§ **AVAILABLE RECORDS**:
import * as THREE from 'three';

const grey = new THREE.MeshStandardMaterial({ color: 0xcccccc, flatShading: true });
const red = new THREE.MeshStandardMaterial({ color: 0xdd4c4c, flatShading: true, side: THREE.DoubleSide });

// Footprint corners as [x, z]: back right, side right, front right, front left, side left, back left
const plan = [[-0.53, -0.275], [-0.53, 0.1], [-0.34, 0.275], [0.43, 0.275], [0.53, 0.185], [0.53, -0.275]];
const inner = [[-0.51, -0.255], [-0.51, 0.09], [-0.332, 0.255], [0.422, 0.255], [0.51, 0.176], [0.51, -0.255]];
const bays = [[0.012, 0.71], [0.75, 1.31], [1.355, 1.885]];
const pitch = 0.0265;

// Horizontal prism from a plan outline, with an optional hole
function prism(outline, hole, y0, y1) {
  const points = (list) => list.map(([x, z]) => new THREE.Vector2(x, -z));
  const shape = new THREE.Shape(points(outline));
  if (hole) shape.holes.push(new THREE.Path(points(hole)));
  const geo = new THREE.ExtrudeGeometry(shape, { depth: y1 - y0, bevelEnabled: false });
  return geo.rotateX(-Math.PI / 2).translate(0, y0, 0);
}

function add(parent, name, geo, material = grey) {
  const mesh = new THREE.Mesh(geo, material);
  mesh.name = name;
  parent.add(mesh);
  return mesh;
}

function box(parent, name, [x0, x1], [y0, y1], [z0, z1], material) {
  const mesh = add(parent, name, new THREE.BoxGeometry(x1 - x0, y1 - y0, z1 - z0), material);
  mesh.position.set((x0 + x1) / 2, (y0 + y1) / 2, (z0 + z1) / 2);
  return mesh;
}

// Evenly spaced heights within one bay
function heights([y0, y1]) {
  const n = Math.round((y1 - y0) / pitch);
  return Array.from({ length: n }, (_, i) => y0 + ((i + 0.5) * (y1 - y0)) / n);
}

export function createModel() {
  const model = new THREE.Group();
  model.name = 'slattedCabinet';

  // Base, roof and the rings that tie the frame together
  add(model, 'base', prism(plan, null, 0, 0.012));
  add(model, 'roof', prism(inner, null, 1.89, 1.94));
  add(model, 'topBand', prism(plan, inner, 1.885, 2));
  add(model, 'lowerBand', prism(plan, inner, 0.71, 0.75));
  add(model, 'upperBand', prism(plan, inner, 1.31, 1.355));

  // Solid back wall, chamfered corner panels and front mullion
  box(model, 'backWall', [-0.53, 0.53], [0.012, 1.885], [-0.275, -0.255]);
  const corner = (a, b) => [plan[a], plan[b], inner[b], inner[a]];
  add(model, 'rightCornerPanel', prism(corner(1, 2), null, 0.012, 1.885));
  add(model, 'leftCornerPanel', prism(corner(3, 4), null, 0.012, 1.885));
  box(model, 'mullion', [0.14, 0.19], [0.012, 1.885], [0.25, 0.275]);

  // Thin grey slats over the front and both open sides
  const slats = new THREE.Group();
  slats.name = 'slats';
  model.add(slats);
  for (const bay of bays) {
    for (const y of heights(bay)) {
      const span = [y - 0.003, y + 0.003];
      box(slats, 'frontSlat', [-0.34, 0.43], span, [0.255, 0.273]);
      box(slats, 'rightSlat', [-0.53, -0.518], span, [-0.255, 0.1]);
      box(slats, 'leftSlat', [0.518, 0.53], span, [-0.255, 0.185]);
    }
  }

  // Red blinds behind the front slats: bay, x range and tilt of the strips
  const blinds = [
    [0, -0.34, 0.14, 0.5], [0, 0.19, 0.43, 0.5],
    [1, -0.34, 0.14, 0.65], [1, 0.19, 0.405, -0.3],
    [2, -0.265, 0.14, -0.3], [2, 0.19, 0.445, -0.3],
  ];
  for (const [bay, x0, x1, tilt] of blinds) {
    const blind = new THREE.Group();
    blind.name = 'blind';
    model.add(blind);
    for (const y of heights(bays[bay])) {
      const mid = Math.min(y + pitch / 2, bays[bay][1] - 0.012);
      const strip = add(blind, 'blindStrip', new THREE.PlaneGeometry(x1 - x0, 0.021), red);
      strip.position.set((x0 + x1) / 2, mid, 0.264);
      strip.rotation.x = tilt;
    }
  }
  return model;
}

§ **TASK TO COMPLETE**: Looking at the records above, work out how many lines contain "inner". Give the number only.

§ **RESPONSE BOX**: 6